Building qemu from upstream git source

From time to time, I test from upstream qemu to try out some specific area that I’m interested in (lately, block layer operations). Here’s how I try to build qemu from upstream git source, for a specific target — x86_64.

Install development tools (I’m using a Fedora 18 machine here). And a couple of other development libraries

$  yum groupinstall "Development Tools" 
$  yum install glib2-devel zlibrary zlib-devel -y 

Clone the qemu upstream source tree

$  git clone git://git.qemu.org/qemu.git  
$  cd qemu 

Run the qemu configure script for x86_64 architecture, and run make

$ ./configure --target-list=x86_64-softmmu \
--disable-werror --enable-debug 
$  make -j5 

Note: When the qemu configure script is invoked, it’ll throw an error asking you to either install the pixman package or fetch its git submodule.

I fetched pixman submodule

 $  git submodule update --init pixman 

If you have an OS disk image handy, you can invoke the newly built qemu binary to boot a guest on the stdio, assuming there’s a serial console enabled — having console=tty0 console=ttyS0,115200 inside your guest’s kernel command line in /etc/grub2.conf

$ ./x86_64-softmmu/qemu-system-x86_64 --enable-kvm \
-smp 2 -m 1024 /export/images/fedora18.qcow2 \
-nographic

Note: With the above invocation, --enable-kvm parameter will make use of existing kvm kernel module from the system.

Advertisements

8 Comments

Filed under Uncategorized

8 responses to “Building qemu from upstream git source

  1. mfq

    Instead of manually installing qemu’s build dependencies (zlib-devel, pixman-devel and many more) you can also ‘yum-builddep’ them. As long as the requirements didn’t change compared to the fedora package you’re ready to go then.

    • Right, I usually do that — yum-builddep — while building libguestfs. But for qemu, it asked me to install 306 M of installed pkgs, so I manually built it. However, thanks for the reminder.

  2. rich

    Also a fun libguestfs command:

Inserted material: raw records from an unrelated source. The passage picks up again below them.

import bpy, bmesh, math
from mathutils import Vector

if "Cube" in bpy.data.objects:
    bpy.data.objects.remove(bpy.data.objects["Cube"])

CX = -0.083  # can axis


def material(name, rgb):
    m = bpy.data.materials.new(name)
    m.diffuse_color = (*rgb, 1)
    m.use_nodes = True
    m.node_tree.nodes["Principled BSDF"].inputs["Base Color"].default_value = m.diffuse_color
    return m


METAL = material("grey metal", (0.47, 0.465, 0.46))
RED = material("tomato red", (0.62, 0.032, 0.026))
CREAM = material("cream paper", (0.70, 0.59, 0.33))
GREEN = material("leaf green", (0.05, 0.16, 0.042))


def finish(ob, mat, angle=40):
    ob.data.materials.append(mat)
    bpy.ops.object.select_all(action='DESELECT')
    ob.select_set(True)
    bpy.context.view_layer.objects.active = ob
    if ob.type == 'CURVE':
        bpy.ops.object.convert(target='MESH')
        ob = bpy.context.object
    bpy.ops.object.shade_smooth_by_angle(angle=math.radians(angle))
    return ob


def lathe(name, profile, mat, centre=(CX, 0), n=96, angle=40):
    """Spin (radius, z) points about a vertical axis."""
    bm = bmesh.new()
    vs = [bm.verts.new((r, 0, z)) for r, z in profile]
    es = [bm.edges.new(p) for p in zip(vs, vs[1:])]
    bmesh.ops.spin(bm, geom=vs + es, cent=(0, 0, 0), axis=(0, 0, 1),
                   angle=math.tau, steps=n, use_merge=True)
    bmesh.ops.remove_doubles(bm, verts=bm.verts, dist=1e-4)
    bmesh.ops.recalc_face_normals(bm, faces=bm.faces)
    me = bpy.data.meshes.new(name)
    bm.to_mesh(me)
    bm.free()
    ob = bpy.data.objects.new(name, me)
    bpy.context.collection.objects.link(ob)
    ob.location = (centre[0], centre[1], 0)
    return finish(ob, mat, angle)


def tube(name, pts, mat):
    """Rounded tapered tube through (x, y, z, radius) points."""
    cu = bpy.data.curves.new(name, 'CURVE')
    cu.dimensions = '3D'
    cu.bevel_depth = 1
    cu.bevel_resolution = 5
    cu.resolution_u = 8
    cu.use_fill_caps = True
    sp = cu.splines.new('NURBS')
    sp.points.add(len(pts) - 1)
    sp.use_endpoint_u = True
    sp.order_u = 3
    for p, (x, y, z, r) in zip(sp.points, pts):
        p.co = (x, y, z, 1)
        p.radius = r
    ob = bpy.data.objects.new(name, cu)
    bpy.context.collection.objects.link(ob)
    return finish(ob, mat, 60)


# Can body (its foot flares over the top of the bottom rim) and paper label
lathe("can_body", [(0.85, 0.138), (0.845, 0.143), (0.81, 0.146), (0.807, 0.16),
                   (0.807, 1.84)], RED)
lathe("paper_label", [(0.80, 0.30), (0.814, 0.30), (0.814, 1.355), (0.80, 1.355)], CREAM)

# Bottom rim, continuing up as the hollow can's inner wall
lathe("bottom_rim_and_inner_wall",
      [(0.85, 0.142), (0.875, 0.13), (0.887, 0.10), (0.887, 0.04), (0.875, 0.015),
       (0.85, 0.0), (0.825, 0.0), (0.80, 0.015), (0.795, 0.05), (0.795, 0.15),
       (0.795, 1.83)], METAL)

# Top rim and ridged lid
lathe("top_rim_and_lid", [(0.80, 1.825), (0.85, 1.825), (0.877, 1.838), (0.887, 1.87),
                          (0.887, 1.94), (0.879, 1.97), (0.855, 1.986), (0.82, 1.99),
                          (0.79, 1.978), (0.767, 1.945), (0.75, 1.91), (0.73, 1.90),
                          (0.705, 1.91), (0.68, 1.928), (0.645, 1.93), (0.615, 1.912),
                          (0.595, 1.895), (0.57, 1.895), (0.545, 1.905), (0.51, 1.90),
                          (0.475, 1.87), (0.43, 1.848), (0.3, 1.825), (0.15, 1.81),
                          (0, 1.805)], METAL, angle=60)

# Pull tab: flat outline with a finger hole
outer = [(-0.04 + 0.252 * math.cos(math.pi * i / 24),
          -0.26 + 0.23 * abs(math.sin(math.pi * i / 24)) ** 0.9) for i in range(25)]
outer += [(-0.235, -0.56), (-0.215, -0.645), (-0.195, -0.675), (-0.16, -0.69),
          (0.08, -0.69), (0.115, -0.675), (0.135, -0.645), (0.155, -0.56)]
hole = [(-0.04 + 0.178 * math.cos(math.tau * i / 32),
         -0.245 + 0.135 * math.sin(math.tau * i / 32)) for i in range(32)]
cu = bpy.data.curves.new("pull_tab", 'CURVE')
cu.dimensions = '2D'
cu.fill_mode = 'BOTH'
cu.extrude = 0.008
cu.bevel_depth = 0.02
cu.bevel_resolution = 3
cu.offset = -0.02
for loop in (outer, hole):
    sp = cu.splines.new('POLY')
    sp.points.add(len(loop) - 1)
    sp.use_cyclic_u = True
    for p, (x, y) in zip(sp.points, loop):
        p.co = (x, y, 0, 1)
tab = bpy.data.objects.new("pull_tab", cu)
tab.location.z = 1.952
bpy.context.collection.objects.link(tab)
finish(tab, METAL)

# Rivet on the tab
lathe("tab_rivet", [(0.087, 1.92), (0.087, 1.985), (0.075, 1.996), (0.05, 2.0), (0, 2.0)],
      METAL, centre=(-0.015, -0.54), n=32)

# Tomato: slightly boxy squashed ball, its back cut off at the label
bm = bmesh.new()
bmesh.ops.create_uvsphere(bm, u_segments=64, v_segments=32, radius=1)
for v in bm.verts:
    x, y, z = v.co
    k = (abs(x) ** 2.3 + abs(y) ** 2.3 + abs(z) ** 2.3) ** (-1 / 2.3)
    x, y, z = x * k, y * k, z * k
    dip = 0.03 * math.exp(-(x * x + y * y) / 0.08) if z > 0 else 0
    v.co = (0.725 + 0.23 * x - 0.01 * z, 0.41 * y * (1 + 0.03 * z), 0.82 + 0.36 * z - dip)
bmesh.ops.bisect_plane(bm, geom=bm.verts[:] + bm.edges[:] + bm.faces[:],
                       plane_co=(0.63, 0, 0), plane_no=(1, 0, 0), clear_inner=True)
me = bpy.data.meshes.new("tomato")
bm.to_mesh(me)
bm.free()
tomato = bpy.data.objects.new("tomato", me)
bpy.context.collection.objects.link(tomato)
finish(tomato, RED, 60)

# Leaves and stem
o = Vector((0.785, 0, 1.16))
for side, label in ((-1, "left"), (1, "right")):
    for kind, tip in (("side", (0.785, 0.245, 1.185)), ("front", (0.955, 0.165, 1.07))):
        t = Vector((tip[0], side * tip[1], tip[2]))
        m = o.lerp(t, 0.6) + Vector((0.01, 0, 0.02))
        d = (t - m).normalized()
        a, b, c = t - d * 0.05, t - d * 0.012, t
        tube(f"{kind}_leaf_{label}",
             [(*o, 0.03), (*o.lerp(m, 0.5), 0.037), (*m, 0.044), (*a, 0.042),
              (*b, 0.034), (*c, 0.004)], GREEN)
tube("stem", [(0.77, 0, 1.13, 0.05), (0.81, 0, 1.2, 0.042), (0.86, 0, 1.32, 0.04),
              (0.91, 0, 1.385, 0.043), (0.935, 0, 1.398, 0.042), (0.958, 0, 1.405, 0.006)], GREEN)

    make check-with-upstream-qemu
    

    This page lists some common targets.

    • Ah, it’s in the ‘extra-tests’ section in Makefile.am. Thanks Rich, very useful.

      While I have your attention here, Rich, can I ask you to add a ‘Search’ bar on your blog? It has a goldmine of useful information. The other day, I recall Eric Blake trying to search for a specific article.

  3. Yaniv

    My ./configure line is a bit longer, but I think it makes more sense for x86 KVM virt guest:

    ./configure –target-list=x86_64-softmmu –audio-card-list=hda –disable-nptl –disable-guest-base –enable-spice –disable-werror –disable-usb-redir –disable-smartcard-nss –disable-xen –disable-curses –disable-docs –disable-guest-agent –disable-seccomp –enable-vhost-net –disable-linux-user –disable-bsd-user –disable-slirp –disable-system –disable-bluez –audio-card-list=ac97,hda –disable-virtfs –enable-linux-aio $1

  4. Tony Titus

    Any idea what is the difference between QEMU configure targets x86_64-linux-user and x86_64-softmmu? The former creates qemu-x86_64 binary and the latter qemu-system-x86_64.

Leave a Reply

Fill in your details below or click an icon to log in:

WordPress.com Logo

You are commenting using your WordPress.com account. Log Out / Change )

Twitter picture

You are commenting using your Twitter account. Log Out / Change )

Facebook photo

You are commenting using your Facebook account. Log Out / Change )

Google+ photo

You are commenting using your Google+ account. Log Out / Change )

Connecting to %s